Toronto, ON — Dec. 1, 2001 — In a public ceremony hosted earlier this week by political comedian Greg Malone, “Golden Leech” awards were presented to corporations who have been “sucking the blood of Canadian taxpayers through their involvement in privatization of public services.”
The awards, presented by the Consider the Costs Coalition, representing over 1.5 million Canadians, were in sharp contrast to the rosy picture being painted by the pro- privatization Canadian Council for Public Private Partnerships at its recent award ceremony.
Awards were also presented to “Friends of the Golden Leech” for actions taken by governments to create a “leech-friendly environment.”
But the ceremony was not all bad news, the Coalition also celebrated those who have struggled to protect public services by awarding the Caretaker of the Commons Awards.
Golden Leech Award winners:
British Energy for taking over the Bruce Nuclear Power Plants and in doing so transferring the risk and the debt to the public and keeping the profit for itself. Their sweet deal with the province allows it to have only $75 million liability insurance and to dump the clean-up costs on taxpayers once their 18-year deal is finished. Award- presenter, Paul Kahnert, Ontario Electricity Coalition.
Andersen Consulting: Its contract with the Provincial Tories is unsurpassed. It has billed $26,000 in non-receipted expenses, charged for consultants six times higher than the standard rate, spent twice their budget and failed to meet deadlines — leading the Auditor-General to question whether the government is getting value for money in this agreement. In making this award, Leah Casselman, president, Ontario Public Service Employees Union, said, “this leech has locked onto an artery. ”
Canadian Radiation and Oncology Services for its enthusiasm for making money out of people when they are most vulnerable — and allowing queue jumpers to pay for services in their evening clinic. Stan Marshall, Canadian Health Coalition, said “it’s time to pour a little salt on this leech. If we want to give blood, let us do so through the blood donor system.”
United Parcel Service (UPS) was awarded the Golden Leech for undermining democracy by using the NAFTA to sue the Canadian Government for providing a publicly funded postal network. Award presenter, Deborah Bourque, vice-president, Canadian Union of Postal Workers, said “this is an institution that the sharks have been circling for some time — they are demanding $230 million for parcels they never delivered nor have even seen.”
“Friend of the Leech” Awards:
Ontario’s Progressive Conservative Government for its success in creating a “leech- friendly environment,” evicting 25,000 children from their schools, creating two school boards the size of France, cutting $2.2 billion from education, leaving 37,000 children on waiting lists for counselling services, and setting space requirements in schools at only 100 square feet per child. Said award presenter, Annie Kidder of People for Education, “that’s only half as much as they require at the Stanley Park Zoo — for monkeys!”

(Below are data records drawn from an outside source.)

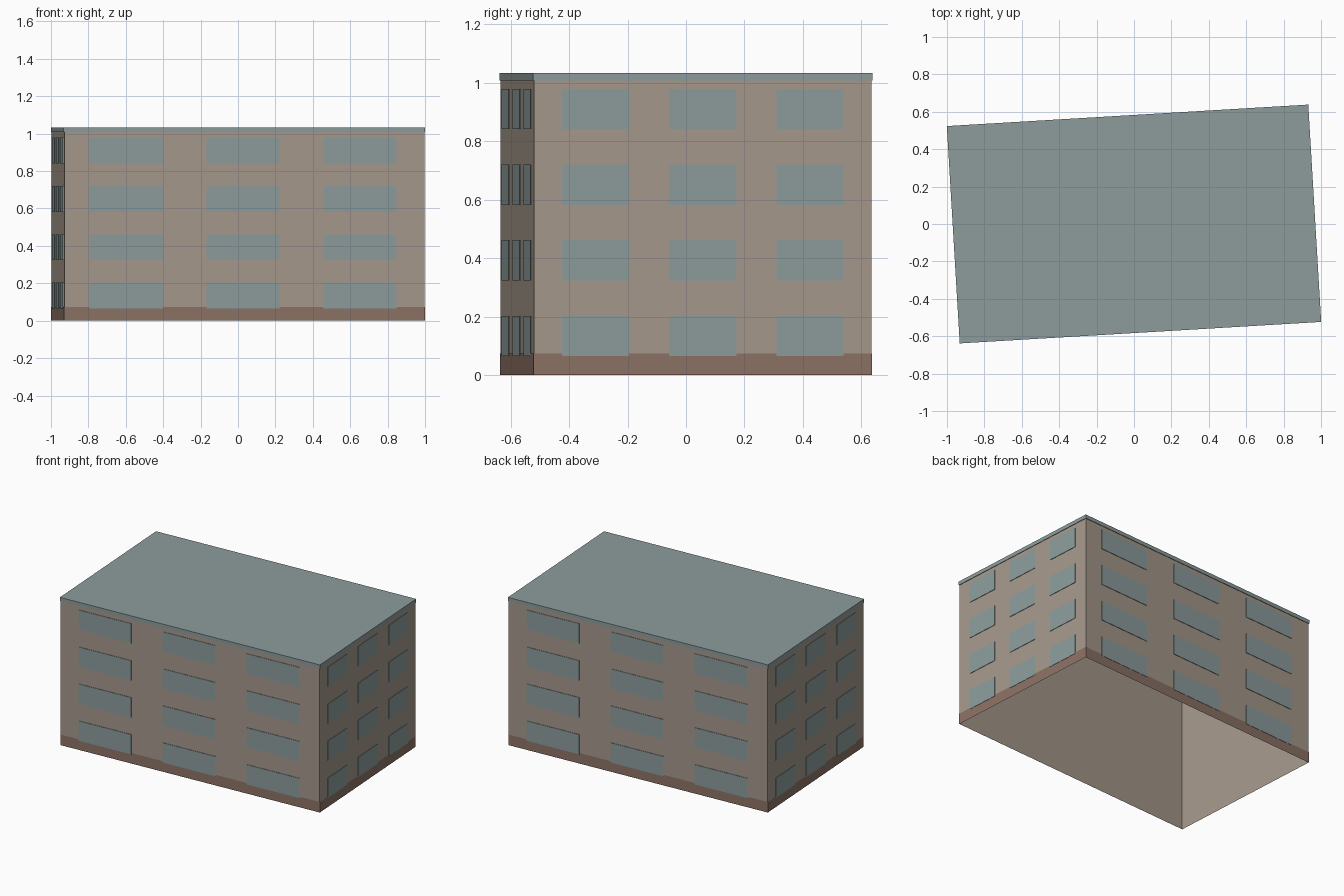
import bpy, bmesh, math
from mathutils import Matrix, Vector

if "Cube" in bpy.data.objects:
    bpy.data.objects.remove(bpy.data.objects["Cube"], do_unlink=True)

WIDTH, DEPTH, HEIGHT = 1.936, 1.164, 1.034
EAVES, PLINTH_TOP = 1.008, 0.074
TURN = Matrix.Rotation(math.radians(3.4), 4, "Z")


def make_material(name, colour):
    mat = bpy.data.materials.new(name)
    mat.use_nodes = True
    mat.diffuse_color = (*colour, 1)
    shader = mat.node_tree.nodes["Principled BSDF"]
    shader.inputs["Base Color"].default_value = (*colour, 1)
    shader.inputs["Roughness"].default_value = 0.9
    return mat


plaster = make_material("beige plaster", (0.38, 0.32, 0.265))
grey_blue = make_material("grey blue", (0.27, 0.335, 0.335))
brown = make_material("brown plinth", (0.265, 0.17, 0.13))


def add_box(bm, low, high):
    """Add an axis-aligned box between two corners."""
    low, high = Vector(low), Vector(high)
    place = Matrix.Translation((low + high) / 2) @ Matrix.Diagonal((*(high - low), 1))
    return bmesh.ops.create_cube(bm, size=1, matrix=place)["verts"]


def finish(bm, name, mat):
    """Turn the part to the building's angle and make it an object."""
    bm.transform(TURN)
    mesh = bpy.data.meshes.new(name)
    bm.to_mesh(mesh)
    bm.free()
    mesh.materials.append(mat)
    obj = bpy.data.objects.new(name, mesh)
    bpy.context.collection.objects.link(obj)
    return obj


def block(name, mat, inset, bottom, top, hollow):
    """A storey-shaped block, open at top and bottom when hollow."""
    bm = bmesh.new()
    x, y = WIDTH / 2 - inset, DEPTH / 2 - inset
    add_box(bm, (-x, -y, bottom), (x, y, top))
    if hollow:
        caps = [f for f in bm.faces if abs(f.normal.z) > 0.5]
        bmesh.ops.delete(bm, geom=caps, context="FACES_ONLY")
    finish(bm, name, mat)


def windows(name, angle, distance, spacing, half_width, shift):
    """Three columns by four floors of thin window plates on one wall."""
    bm = bmesh.new()
    for column in (-1, 0, 1):
        for floor in range(4):
            u = column * spacing + shift
            z = 0.134 + floor * 0.2587
            add_box(bm, (u - half_width, -distance, z - 0.069),
                    (u + half_width, -distance + 0.0035, z + 0.069))
    bm.transform(Matrix.Rotation(angle, 4, "Z"))
    finish(bm, name, grey_blue)


# Shell, plinth band and flat roof
block("walls", plaster, 0.004, 0, EAVES, True)
block("plinth_band", brown, 0.002, 0, PLINTH_TOP, True)
block("roof_slab", grey_blue, 0, EAVES, HEIGHT, False)

# Windows on the long and short walls
for i, side in enumerate(("front", "back")):
    windows(side + "_windows", i * math.pi, DEPTH / 2, 0.626, 0.196, -0.007)
for i, side in enumerate(("left", "right")):
    windows(side + "_windows", math.pi / 2 + i * math.pi, WIDTH / 2, 0.367, 0.115, 0)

Hamilton City Council: for making it possible for private water and waste water companies to siphon tax dollars out of Hamilton — and into Houston, Texas and now to Germany. Bruce Davidson of Concerned Walkerton Citizens, said “the parallels to the privatization of Walkerton’s water testing is alarming — just like Walkerton, there was no tendering and the contract has been given to a company with no track record in water testing. We can’t even keep track of who to call if things go wrong. Ownership has since flipped three times — Phillip to Enron to RWE.”
Caretaker of the Commons Awards
Ontario Electricity Coalition: for recognizing the importance of maintaining a public system of electrical generation and distribution and for strong advocacy in the public interest
Concerned Walkerton Citizens: in recognition of a courageous response to an unanticipated crisis, and a continuing commitment to the importance of strong public services
Citizens Against Private Prisons in recognition of a remarkable campaign to keep correctional facilities in public hands. Their work is helping to build a strong and caring community.
Ontario Liquor Board Employees Union in recognition of their innovative work in raising community awareness of the dangers of privatization and benefits of public ownership.
Canadian Union of Public Employees, the Council of Canadians, Steve Shrybmann and other members of the Vancouver community for not only successfully fighting off the opening of a privately operated water treatment but ensuring that the operation would be financed, owned and operated by the public sector.
Health Coalitions at the Local, Provincial and Federal levels for their ongoing and growing campaign to keep the critical service of health care in public hands.
People for Education for their tireless efforts in defending a fully publicly funded education system.
For more information, visit www.socialjustice.org, the website of the Centre for Social Justice, based in Toronto.